# Activity
Determine how many lines of the material below contain "wedgeGeometry". Report only that figure.

----

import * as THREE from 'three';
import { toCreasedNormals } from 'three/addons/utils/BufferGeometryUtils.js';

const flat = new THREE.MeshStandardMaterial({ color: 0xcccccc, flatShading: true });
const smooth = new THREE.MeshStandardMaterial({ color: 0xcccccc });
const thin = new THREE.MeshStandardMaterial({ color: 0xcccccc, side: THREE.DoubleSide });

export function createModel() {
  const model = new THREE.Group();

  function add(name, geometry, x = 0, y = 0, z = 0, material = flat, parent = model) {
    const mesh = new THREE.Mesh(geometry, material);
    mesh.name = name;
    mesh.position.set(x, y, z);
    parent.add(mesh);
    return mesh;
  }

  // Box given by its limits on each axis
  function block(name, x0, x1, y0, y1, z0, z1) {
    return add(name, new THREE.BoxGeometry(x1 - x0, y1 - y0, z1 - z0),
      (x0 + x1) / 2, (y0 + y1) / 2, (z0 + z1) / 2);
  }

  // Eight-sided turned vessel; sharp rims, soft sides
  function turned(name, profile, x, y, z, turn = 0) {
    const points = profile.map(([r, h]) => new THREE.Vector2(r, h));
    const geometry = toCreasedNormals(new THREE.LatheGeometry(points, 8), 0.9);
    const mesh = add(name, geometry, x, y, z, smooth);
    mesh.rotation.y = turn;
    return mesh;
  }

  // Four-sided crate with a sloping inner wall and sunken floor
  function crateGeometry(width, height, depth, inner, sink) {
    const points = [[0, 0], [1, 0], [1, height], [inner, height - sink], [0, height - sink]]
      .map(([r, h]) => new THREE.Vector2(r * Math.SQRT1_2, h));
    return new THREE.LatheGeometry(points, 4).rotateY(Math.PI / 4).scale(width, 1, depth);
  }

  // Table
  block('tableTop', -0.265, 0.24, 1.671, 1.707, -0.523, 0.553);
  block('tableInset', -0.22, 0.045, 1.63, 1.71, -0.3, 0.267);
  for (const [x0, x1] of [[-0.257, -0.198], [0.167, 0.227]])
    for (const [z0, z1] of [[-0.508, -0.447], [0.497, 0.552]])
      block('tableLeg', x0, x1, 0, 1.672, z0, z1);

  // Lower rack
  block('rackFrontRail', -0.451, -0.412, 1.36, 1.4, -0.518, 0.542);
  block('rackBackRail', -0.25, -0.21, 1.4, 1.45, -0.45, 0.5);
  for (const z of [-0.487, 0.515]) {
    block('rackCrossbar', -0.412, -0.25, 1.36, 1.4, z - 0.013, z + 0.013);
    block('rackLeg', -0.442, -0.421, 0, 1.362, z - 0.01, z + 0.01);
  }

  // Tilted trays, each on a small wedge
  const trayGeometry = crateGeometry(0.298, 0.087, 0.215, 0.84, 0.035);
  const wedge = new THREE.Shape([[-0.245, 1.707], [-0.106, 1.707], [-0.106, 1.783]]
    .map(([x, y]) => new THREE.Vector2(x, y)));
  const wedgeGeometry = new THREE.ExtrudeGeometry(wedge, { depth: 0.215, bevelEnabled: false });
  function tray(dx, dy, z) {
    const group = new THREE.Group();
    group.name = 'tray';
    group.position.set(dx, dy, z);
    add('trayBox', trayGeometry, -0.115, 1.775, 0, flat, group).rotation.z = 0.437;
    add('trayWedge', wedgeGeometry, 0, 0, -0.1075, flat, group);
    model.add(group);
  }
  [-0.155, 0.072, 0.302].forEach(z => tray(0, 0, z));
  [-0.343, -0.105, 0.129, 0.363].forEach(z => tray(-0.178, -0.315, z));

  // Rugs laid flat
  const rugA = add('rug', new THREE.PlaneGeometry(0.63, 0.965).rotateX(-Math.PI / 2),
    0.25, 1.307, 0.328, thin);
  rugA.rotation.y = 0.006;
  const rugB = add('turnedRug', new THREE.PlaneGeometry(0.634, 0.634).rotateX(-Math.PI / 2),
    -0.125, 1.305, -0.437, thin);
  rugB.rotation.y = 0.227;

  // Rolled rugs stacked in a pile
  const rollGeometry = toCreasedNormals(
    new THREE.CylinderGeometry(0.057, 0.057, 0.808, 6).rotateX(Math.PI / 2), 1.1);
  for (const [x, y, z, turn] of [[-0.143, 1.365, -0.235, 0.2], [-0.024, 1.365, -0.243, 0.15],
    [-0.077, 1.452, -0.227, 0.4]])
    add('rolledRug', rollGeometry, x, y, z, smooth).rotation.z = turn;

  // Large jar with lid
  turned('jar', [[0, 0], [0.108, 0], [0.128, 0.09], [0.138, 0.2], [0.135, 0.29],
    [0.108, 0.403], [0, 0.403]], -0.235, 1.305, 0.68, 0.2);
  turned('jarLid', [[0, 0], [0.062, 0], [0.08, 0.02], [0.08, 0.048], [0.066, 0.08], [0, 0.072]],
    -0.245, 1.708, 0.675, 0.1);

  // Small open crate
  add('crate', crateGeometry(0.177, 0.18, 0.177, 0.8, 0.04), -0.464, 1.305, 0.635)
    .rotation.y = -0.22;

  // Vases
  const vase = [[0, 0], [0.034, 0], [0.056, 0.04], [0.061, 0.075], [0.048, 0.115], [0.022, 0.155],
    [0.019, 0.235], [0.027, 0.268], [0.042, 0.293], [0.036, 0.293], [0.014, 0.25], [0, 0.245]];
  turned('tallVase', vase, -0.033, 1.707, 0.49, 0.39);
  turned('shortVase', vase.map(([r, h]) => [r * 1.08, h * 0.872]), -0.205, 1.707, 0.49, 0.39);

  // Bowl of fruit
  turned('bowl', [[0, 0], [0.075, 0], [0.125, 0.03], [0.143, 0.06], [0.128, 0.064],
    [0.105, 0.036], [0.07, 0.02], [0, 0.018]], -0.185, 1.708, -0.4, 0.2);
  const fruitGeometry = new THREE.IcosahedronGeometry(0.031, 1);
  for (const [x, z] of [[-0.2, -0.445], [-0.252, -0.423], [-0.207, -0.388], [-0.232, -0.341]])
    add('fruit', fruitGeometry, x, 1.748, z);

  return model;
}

----

# Problem solution
2